Production systems and their founding fathers: Fredirick Winslow Taylor (1856 – 1915)
Taylor spent as much time as possible to improve the working conditions for his employees. He experimented with light, splitting up work and many other steps. In principle, his ideas were Lean-thoughts already. Lean is therefore created in the U.S.A. and not in Japan, as so often is claimed. Unfortunately, Taylor is still seen as a negative scientific management developer. However, he understood the principle of Method. He was really examining how tasks could be divided into useful elements for everyone’s benefit.
As the youngest of eleven children, he was born in an economically established old Philadelphia Quaker family. After passing his Harvard entrance examinations cum laude, he suffered severe eyestrain that made his participation impossible. On the advice of eye doctors, he went to work for Midvale Steel. There, Taylor created the basis of his thinking by studies. Employees were paid per produced casting. When the production went up, the management lowered the rates. The employees therefore delayed the production, until the management restored the old rates. Not exactly a starting point to make the factory more productive. Taylor developed the most efficient way of working and offered the employees more money, if they did what the bosses said. Everyone would benefit from this. Taylor designed tools in optimum form for this purpose as well.
At the end of the 19th century, he already carried out movement and time studies about working processes and is a pioneer and co-founder of modern industrial engineering. During the second industrial revolution in which mass production became possible, management problems arose at companies as a result of scale-up and increasing complexity of the production process. Although Taylor wanted to achieve a mental revolution with his theories concerning control of processes, is especially found in current interest of standardization and efficiency. A target of Taylor was to transfer the methods of experimental science to the production operation. That is why he published his considerations of 1895 in a number of writings.
His most important book was “The Principles of Scientific Management.” Looking at the still actual debate about the by Taylor developed scientific management system, within science and between the social partners, is clear that the criticism towards Taylor, “long outdated” and “inhuman” Taylorism, still has not become silent.
Taylor’s system created “a new division of labor between management and employees: the assignment to manage the responsibility for discovering the best ways of performing units of operations, and the further responsibility of planning operations and actually having it available at the proper time and place, and in the proper quantity, of materials, tools, instructions and other facilities required by the employees.” This, by Taylor required, separation between executive and planning activity is noted as a point of criticism.

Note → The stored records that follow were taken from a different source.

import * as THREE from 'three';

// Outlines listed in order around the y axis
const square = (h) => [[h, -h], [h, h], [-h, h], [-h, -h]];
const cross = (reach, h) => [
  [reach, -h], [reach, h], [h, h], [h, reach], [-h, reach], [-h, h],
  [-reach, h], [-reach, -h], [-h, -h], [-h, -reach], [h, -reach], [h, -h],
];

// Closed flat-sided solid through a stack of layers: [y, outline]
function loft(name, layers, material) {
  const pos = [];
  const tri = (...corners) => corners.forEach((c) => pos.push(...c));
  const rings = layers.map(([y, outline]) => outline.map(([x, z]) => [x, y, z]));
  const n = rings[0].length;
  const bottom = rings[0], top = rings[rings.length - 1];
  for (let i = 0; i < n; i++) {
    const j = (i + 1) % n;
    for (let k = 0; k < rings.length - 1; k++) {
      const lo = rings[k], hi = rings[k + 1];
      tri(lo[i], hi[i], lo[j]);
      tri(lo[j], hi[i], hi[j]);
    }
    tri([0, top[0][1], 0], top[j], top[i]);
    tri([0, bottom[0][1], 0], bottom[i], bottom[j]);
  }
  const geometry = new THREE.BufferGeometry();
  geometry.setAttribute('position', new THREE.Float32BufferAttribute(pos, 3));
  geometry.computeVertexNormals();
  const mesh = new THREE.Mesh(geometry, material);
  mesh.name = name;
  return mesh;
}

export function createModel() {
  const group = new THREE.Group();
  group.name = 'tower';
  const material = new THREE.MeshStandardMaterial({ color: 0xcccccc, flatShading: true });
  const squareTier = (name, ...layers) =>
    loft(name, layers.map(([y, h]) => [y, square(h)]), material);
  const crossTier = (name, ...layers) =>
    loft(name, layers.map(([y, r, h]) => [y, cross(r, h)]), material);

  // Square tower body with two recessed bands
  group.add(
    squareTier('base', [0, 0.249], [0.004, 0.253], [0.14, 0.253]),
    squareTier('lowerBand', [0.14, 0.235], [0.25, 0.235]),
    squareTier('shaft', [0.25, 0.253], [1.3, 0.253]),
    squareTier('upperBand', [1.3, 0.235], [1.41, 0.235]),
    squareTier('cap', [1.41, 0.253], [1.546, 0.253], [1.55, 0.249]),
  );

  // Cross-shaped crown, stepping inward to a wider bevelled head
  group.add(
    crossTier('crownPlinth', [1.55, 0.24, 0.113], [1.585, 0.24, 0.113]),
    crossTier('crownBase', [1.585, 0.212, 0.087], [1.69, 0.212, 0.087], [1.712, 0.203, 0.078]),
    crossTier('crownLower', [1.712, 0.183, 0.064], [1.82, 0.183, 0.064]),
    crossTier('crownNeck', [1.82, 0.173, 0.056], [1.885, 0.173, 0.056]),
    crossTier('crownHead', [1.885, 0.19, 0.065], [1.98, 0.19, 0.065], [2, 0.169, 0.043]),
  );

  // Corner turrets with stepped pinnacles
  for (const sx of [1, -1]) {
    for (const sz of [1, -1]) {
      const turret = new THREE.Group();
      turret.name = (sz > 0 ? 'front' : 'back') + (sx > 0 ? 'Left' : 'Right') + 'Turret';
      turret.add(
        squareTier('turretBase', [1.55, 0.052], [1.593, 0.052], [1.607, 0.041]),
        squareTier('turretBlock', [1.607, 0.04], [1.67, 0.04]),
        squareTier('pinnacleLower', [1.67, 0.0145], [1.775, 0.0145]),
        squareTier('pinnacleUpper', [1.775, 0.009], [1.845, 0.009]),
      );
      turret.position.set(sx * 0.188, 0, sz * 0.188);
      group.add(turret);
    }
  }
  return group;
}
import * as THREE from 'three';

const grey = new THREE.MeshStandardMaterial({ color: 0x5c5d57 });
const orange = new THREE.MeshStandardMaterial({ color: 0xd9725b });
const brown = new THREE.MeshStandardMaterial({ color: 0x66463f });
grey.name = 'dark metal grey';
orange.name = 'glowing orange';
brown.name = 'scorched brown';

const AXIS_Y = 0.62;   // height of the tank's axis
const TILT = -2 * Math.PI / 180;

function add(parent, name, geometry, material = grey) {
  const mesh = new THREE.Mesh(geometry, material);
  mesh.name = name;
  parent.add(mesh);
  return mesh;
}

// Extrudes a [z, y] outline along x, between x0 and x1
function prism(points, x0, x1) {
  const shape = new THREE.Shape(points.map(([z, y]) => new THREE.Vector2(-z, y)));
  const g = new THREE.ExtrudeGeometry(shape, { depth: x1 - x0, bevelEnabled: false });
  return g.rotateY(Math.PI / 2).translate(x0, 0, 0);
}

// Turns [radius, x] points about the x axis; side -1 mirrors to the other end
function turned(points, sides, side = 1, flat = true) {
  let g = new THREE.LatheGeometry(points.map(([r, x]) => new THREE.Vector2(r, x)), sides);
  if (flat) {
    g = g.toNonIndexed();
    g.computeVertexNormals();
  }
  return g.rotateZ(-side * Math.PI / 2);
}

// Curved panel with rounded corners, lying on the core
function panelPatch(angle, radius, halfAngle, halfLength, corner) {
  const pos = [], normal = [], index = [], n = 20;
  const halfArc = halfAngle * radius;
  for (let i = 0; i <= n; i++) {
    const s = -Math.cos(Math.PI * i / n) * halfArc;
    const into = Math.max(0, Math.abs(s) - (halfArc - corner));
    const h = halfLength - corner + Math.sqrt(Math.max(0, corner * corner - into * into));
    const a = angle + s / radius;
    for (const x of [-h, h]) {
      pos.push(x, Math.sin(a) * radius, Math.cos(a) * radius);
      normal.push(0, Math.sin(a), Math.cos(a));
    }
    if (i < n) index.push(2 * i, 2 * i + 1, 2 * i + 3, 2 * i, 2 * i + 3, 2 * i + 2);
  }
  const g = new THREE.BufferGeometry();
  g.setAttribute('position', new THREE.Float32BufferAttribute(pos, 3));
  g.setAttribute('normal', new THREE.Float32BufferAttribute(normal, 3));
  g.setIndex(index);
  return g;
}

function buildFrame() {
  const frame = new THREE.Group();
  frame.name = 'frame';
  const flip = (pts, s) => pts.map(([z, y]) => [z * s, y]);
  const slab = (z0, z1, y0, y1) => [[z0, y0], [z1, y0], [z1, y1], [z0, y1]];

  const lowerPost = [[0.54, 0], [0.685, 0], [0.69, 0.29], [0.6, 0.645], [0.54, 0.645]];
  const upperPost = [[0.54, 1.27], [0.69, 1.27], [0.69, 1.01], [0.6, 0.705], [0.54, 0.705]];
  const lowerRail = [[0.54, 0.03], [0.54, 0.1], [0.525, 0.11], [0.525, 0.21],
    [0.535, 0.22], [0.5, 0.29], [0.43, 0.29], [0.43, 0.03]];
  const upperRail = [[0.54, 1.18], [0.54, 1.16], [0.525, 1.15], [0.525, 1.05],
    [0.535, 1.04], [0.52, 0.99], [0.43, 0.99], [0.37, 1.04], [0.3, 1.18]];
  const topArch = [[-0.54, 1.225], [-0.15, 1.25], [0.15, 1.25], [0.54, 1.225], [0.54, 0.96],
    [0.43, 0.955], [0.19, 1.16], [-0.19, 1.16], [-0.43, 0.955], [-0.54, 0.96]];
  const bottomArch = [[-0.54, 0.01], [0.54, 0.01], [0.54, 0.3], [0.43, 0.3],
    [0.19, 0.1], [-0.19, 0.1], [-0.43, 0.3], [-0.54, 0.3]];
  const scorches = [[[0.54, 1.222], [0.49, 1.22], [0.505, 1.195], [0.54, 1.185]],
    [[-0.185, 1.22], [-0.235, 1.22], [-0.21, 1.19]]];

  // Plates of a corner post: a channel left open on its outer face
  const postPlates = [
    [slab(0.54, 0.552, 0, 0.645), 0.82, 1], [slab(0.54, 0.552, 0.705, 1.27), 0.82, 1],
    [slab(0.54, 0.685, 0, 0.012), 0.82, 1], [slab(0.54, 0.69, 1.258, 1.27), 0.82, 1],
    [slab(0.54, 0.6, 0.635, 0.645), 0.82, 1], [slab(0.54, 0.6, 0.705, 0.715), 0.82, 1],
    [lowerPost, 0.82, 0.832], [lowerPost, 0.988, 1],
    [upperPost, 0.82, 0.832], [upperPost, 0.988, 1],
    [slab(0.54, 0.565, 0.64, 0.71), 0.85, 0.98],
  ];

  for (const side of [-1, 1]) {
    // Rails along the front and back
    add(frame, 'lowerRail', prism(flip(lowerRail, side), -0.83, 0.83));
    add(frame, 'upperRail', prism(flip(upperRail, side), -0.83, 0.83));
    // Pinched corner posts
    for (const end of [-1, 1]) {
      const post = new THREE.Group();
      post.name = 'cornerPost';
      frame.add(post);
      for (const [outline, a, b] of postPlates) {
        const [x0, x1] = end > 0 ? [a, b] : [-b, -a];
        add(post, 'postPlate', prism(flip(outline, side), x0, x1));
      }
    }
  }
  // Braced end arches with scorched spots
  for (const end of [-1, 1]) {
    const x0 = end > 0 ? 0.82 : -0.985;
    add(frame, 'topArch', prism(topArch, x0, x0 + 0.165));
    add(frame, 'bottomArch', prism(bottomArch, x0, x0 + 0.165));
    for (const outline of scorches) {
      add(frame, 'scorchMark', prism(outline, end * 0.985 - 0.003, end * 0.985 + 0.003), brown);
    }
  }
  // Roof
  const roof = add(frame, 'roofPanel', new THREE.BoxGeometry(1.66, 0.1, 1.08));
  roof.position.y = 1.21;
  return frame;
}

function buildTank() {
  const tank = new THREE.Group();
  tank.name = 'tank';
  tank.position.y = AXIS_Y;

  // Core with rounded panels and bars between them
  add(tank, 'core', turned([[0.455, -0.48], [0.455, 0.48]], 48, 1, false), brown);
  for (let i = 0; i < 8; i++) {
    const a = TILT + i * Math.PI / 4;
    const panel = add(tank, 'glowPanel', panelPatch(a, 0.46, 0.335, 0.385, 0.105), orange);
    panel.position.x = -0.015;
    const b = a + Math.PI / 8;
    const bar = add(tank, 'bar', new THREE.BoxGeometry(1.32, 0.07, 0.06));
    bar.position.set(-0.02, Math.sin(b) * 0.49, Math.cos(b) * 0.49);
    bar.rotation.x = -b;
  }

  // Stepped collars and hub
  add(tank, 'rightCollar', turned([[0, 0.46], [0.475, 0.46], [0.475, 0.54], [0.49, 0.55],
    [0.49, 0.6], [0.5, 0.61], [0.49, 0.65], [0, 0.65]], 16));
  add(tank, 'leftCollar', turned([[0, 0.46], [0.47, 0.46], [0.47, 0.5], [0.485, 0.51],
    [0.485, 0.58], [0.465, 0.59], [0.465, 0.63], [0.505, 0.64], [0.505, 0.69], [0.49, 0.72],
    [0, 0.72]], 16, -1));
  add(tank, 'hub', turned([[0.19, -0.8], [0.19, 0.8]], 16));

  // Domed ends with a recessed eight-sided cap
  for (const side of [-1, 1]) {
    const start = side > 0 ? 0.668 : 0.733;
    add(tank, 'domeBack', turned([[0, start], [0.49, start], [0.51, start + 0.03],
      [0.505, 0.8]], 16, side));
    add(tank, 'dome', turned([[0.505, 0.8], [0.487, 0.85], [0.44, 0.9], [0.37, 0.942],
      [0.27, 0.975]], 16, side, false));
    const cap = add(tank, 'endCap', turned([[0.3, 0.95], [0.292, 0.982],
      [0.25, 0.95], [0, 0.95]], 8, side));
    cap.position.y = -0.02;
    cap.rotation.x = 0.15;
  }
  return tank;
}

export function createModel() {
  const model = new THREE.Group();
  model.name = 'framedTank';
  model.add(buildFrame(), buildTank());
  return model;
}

However, it has brought considerably increased productivity in the industry up to the present day. The need for a separation of expert tasks and executive work tasks is hardly disputed by anyone, because a corresponding supply of expertise in everyone’s mind is neither appropriate or productive.
The basic idea of the suggestion box is from Taylor. If the new method actually turns out to be better than the old one, it will be set as default for the whole company and the employees should take full credit for their improvement. And they should get a bonus in cash as a reward for this ingenuity as well. This way, the real initiative of employees under the regime of scientific management is realized, in contrary to the old system.”
It’s amazing that the generally positive intentions of Taylor are still in great conflict with the reputation of Taylorism. The word or concept of Taylorism should just be avoided. In the future, critics should focus on the current way of application of Taylor as the father of scientific management and his teachings.
Summary of the basic methods of Scientific Management
- determining of the most efficient working method and tools to perform a specific job
• selection and training of the employee who is the best suited for that particular task
• determination of the optimal pace and rest periods
• differential payment and planning
Copley, Frank Barkley Frederick W. Taylor: Father of Scientific Management, Routledge/Thoemmes Press, 1993.
Klein Nagelvoort, Drs. R.M., Organisatie en management, 1975
Neuhaus, Prof. Dr. Ralf (Institut für angewandte Arbeitswissenschaft (ifaA), 2011
Taylor, Frederick Winslow, Scientific Management, Harper and Row, 1947.
Wrege, Charles and Ronald Greenwood. Frederick W. Taylor: The Father of Scientific Management, Myth and Reality . Business One Irwin, 1991.